At their biweekly dance practice at a senior center in Miramar, everyone was decked out in Heat gear — some donned bejeweled snapbacks while others wore Dwayne Wade jerseys with bright red sneakers.
The team is made up of 20 or so people who have to audition every year. Throughout the season, they perform during at least 10 games. Their dance routines involve different formations and sample a mix of different genres from old-school hip-hop to R&B. During one of their practices, they all wore sunglasses and black jerseys as a part of a surprise reveal for their performance.
It's a change of pace for former Arthur Murray dance instructor David Wilmore who was more accustomed to dancing the Waltz and the Foxtrot.
"After the first session, I realized whatever I know, leave it at the door because this is different," Wilmore said.
The 80-year-old has been shimmying and swiveling his hips with the Golden Oldies for six years. The practices can be challenging, but he looks forward to them, he said.
There's boundless chatter and laughter to fill the moments of rest between dancing. The former school teachers in the room give tips on how to fix the t- shirts they need to wear for their performance.
"It's a connection. It completes my day. And when I'm not here, I miss the people, I miss the activities, I miss the work ethic that we put into it," Wilmore said.
Wilmore kept his audition under wraps so no one knew that he had tried out for the dance team. When his friends and family found out, they couldn't believe it.
"When I finally made it, they goes, 'you're doing what?' I said, I'm a cheerleader for the Miami Heat. They goes, you got to be kidding me. I go, Nope," he said.
Their dance director is a former Heat dancer. She records videos, some of her demonstrating the moves and another of the Golden Oldies practicing. It gives them a chance to monitor their movements and work on their choreography at home.
"So I tell friends of mine, you guys see the end results on the floor, and it looks like all fun. But behind the scenes, we really work twice a week, two hours a day, because we have to be as professional as possible," he said.
You get to a certain age, you're old. No, you're only as old as you think you areMary Ellen Grey, member of the Golden Oldies
A spot on the Golden Oldies has offered an opportunity for members without professional dance experience to live out their childhood dreams.
Take third-time dancer Lavia Aragon. The 65-year-old usually dances in the front row. She's a dancer by nature, incorporating dance as part of her daily life in one way or another, whether it's teaching kids for dance competitions or just dancing for fun.

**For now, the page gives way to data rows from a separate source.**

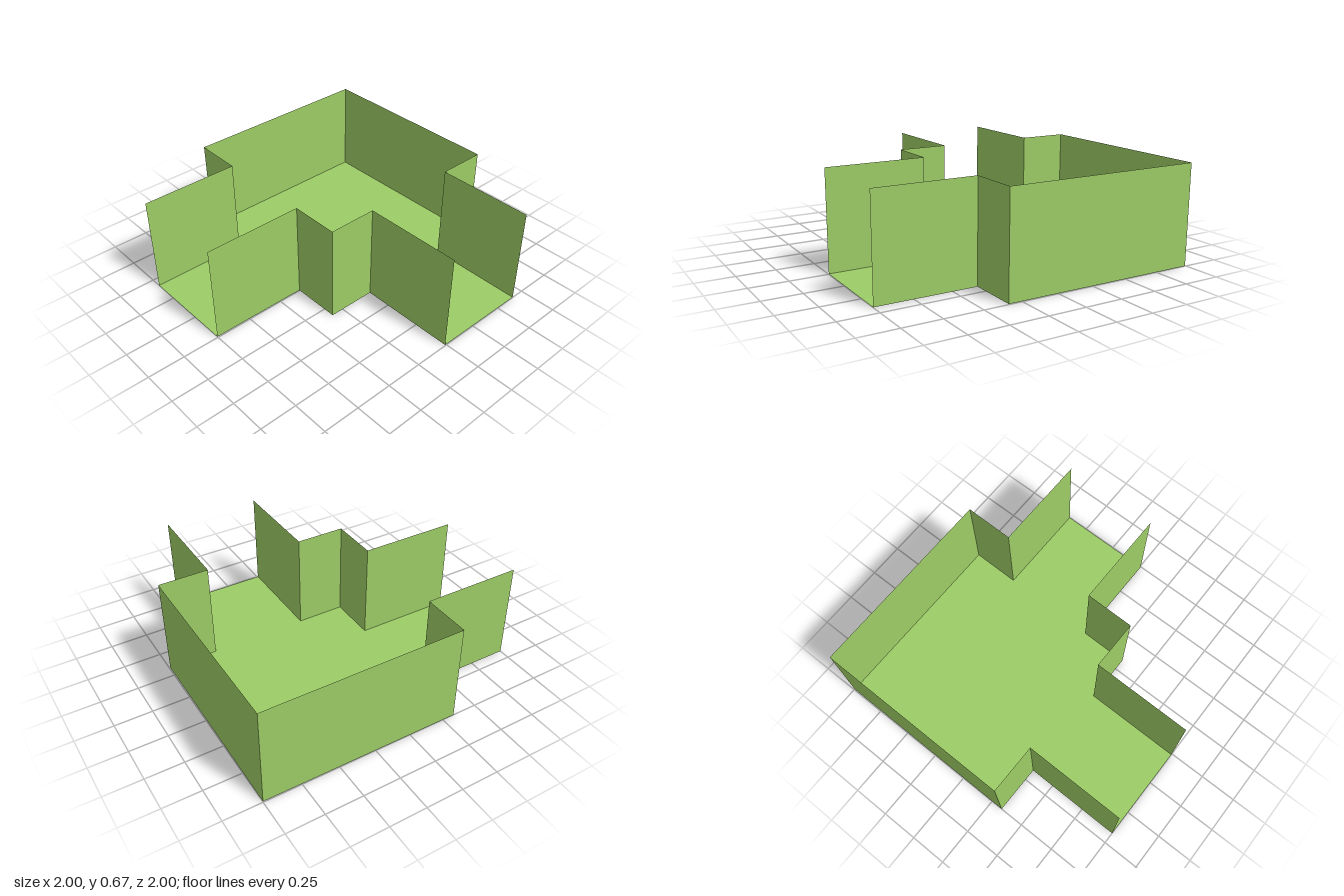
import * as THREE from 'three';

const HEIGHT = 0.665;

// Wall runs in plan as [x, z]; the gaps between them are the open doorways
const outerRun = [
  [-1, -0.674], [-0.334, -0.67], [-0.332, -1], [0.998, -0.995],
  [0.993, 0.336], [0.66, 0.334], [0.657, 0.999],
];
const innerRun = [[-0.007, 0.996], [-0.005, 0.331], [-0.337, 0.329], [-0.335, -0.003], [-1, -0.007]];

const material = new THREE.MeshStandardMaterial({
  color: 0x9ccc65, flatShading: true, side: THREE.DoubleSide,
});

// One upright sheet standing between two plan points
function makeWall([x0, z0], [x1, z1]) {
  const dx = x1 - x0, dz = z1 - z0;
  const geometry = new THREE.PlaneGeometry(Math.hypot(dx, dz), HEIGHT);
  geometry.rotateY(Math.PI - Math.atan2(dz, dx)); // normal faces outward
  geometry.translate((x0 + x1) / 2, HEIGHT / 2, (z0 + z1) / 2);
  return new THREE.Mesh(geometry, material);
}

export function createModel() {
  const model = new THREE.Group();
  model.name = 'roomShell';

  // Floor fills the whole outline
  const outline = [...outerRun, ...innerRun].map(([x, z]) => new THREE.Vector2(x, -z));
  const floorGeometry = new THREE.ShapeGeometry(new THREE.Shape(outline));
  floorGeometry.rotateX(-Math.PI / 2);
  const floor = new THREE.Mesh(floorGeometry, material);
  floor.name = 'floor';
  model.add(floor);

  // Walls along both runs
  for (const [name, run] of [['outerWalls', outerRun], ['innerCornerWalls', innerRun]]) {
    const walls = new THREE.Group();
    walls.name = name;
    for (let i = 0; i < run.length - 1; i++) {
      const wall = makeWall(run[i], run[i + 1]);
      wall.name = 'wall';
      walls.add(wall);
    }
    model.add(walls);
  }
  return model;
}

This opportunity has given her a platform to entertain and share her talents — she calls this her "starlight moment." It's her time to shine.
"When we get out there, your adrenaline is just so high. You don't really have time to think about who's watching you," Aragon said. "You just do your thing."
Nothing beats the roar of the crowd in the arena for the first time. The Golden Oldies are considered a fan favorite at the games.
Barbara Sanders had to wait for two years before she could reach the 60-year age limit before trying out for the team. Now, the 69-year-old former educator from Broward is dancing for her ninth season.
Every clap, every step and every clap reverberates with energy. Dancing keeps her young and the music feeds the soul, she said.
"I just had my 50th class reunion. However, I've lost so many classmates, so it is a privilege to still be doing at my age what I'm doing now," Sanders said. "And I do not take it for granted at all."